> EXTRACTED RECORDS
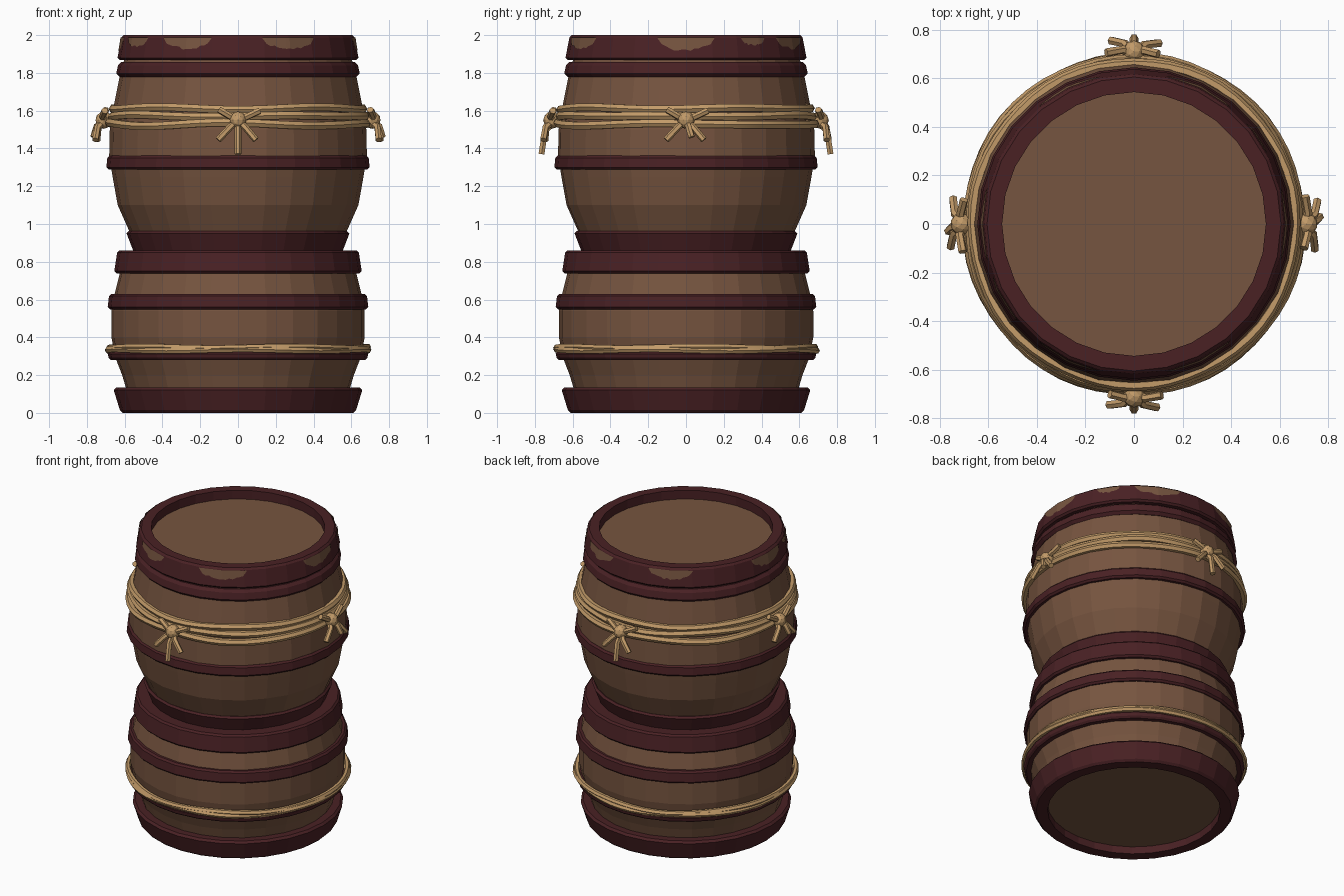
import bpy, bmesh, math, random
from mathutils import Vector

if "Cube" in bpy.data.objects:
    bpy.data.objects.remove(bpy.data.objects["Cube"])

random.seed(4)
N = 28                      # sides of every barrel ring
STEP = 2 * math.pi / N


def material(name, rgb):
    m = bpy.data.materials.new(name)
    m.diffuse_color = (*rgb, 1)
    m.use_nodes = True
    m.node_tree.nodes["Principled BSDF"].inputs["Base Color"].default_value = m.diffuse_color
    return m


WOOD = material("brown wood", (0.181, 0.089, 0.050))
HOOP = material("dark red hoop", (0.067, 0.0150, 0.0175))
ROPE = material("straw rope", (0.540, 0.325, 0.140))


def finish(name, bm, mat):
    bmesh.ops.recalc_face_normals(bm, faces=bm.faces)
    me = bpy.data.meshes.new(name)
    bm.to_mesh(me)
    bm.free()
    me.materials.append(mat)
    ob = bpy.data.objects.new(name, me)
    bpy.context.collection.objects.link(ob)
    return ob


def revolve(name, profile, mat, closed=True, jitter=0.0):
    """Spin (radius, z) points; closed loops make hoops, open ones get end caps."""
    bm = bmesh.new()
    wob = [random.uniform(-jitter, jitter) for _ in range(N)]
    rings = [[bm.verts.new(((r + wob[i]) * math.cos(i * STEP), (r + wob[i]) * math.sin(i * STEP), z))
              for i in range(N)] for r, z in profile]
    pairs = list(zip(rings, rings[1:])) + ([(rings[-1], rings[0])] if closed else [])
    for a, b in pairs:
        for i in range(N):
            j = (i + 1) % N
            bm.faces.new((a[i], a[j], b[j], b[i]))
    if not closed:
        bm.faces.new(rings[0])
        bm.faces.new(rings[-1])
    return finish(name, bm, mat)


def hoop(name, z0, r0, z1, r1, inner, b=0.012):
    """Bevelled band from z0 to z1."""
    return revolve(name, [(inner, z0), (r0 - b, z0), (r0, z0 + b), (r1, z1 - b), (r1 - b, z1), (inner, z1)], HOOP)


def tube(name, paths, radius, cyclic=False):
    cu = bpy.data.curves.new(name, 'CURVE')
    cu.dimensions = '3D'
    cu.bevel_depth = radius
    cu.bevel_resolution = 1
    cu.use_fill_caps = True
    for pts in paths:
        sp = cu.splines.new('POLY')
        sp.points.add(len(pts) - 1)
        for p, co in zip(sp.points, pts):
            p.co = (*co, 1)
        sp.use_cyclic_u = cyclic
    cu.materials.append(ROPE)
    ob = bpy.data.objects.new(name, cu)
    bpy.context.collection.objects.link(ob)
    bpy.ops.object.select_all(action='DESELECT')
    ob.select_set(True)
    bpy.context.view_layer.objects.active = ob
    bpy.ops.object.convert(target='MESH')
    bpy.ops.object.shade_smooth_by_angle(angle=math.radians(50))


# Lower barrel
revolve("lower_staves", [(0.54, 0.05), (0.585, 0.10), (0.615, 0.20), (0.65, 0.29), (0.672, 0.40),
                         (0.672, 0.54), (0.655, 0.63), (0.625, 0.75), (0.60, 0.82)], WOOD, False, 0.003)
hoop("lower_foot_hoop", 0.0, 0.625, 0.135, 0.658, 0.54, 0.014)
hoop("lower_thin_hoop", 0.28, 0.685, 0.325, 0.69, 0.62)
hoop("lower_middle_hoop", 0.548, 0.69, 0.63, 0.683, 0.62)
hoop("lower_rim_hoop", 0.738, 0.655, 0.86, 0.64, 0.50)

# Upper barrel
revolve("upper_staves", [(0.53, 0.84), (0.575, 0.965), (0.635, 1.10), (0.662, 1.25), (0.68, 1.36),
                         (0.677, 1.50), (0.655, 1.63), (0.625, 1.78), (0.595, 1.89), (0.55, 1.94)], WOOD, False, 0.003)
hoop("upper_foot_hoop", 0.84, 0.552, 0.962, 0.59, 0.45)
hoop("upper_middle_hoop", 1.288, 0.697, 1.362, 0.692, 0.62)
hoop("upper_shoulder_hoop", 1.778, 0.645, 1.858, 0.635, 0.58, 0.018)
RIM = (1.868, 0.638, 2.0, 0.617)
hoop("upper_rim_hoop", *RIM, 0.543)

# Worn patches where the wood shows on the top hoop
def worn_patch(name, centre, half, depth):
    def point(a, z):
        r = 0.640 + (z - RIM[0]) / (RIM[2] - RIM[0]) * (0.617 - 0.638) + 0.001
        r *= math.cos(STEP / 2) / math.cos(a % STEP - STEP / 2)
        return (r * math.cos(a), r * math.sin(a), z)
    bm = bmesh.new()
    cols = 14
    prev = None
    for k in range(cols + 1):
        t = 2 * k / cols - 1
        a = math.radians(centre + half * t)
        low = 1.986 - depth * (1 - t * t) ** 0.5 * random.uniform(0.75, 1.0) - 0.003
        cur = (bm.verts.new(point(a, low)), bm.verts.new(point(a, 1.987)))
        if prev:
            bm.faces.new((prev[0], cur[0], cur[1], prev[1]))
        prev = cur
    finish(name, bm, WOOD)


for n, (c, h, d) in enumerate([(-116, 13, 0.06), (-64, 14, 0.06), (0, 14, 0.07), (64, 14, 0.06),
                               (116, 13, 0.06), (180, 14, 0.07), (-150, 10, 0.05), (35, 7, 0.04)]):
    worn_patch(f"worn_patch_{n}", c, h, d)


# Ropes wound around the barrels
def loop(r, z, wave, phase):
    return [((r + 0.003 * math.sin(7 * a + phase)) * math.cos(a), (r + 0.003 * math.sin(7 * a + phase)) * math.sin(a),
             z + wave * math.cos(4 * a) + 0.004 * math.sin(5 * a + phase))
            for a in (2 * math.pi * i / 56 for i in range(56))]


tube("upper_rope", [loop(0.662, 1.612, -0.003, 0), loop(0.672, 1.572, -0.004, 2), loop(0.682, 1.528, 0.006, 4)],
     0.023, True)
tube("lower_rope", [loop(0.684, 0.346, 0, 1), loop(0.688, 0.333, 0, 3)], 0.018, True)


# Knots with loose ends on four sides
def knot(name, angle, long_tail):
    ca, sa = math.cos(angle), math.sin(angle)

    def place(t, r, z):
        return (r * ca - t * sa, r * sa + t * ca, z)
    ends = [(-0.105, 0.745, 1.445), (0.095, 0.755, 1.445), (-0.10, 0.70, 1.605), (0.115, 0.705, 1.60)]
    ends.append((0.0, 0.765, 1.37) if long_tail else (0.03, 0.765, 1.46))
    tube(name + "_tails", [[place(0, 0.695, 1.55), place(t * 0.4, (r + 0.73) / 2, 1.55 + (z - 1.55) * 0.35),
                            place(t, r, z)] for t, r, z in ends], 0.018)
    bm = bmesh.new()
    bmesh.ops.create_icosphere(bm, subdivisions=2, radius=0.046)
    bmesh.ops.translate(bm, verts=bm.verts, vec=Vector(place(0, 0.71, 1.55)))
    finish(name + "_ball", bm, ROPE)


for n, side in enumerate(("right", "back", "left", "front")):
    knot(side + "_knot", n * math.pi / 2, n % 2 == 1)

* * *

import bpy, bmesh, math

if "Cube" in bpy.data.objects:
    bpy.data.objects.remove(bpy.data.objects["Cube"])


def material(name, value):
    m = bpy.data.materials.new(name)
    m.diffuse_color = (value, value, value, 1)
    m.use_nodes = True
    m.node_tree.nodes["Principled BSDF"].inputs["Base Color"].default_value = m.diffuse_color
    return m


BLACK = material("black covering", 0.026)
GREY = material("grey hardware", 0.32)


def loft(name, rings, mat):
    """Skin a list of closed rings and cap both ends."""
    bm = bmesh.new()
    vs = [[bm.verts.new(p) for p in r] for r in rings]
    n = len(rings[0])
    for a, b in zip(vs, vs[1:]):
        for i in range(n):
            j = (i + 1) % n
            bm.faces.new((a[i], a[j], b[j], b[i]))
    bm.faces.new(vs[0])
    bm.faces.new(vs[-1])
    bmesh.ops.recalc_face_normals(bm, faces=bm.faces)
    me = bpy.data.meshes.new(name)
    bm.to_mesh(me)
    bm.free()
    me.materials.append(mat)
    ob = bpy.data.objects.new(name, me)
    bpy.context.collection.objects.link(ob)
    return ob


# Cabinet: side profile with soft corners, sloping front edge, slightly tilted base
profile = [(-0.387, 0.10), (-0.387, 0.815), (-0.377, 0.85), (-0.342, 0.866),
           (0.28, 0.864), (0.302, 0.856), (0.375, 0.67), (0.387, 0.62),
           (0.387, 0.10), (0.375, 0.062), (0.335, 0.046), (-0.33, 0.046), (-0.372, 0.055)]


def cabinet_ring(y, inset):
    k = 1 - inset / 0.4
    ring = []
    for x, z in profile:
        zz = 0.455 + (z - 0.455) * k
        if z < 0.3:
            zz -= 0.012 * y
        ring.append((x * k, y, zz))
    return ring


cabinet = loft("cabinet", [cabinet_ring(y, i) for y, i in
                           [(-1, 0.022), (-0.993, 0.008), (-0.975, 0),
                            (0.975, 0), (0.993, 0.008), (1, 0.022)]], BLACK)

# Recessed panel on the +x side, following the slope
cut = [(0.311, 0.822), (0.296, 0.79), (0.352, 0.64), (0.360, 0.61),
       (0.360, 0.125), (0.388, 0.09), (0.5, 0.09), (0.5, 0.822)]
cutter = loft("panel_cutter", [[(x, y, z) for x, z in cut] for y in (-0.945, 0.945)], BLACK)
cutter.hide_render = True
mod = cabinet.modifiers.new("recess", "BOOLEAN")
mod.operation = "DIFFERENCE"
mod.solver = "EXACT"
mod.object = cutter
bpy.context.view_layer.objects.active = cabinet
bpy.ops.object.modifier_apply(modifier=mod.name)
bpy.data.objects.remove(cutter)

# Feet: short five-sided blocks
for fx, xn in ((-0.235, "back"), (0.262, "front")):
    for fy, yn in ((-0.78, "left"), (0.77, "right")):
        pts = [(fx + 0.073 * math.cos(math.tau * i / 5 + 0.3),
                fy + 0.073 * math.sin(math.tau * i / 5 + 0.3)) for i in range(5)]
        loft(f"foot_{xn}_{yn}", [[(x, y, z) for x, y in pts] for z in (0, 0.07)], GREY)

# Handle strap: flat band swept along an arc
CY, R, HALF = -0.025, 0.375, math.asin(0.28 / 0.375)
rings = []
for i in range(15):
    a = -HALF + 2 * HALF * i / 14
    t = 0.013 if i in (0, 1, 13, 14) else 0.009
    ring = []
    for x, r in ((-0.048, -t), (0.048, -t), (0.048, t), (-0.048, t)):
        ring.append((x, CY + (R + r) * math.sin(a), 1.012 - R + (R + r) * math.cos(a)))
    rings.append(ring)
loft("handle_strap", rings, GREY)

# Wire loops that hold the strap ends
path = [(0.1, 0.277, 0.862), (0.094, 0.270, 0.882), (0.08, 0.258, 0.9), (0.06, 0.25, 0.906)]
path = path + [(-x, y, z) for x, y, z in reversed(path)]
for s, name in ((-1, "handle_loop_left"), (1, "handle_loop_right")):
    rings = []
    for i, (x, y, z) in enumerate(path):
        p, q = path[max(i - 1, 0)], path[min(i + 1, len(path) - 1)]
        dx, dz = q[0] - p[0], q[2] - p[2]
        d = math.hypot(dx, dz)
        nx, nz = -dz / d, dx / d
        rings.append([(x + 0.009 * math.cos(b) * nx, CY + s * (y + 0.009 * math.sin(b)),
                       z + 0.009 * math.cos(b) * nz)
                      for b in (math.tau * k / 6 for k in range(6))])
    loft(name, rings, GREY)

> THE TASK
Check each line of the records above, and copy those that hold the word "finish".

> ANSWER AREA
def finish(name, bm, mat):
    return finish(name, bm, mat)
    finish(name, bm, WOOD)
    finish(name + "_ball", bm, ROPE)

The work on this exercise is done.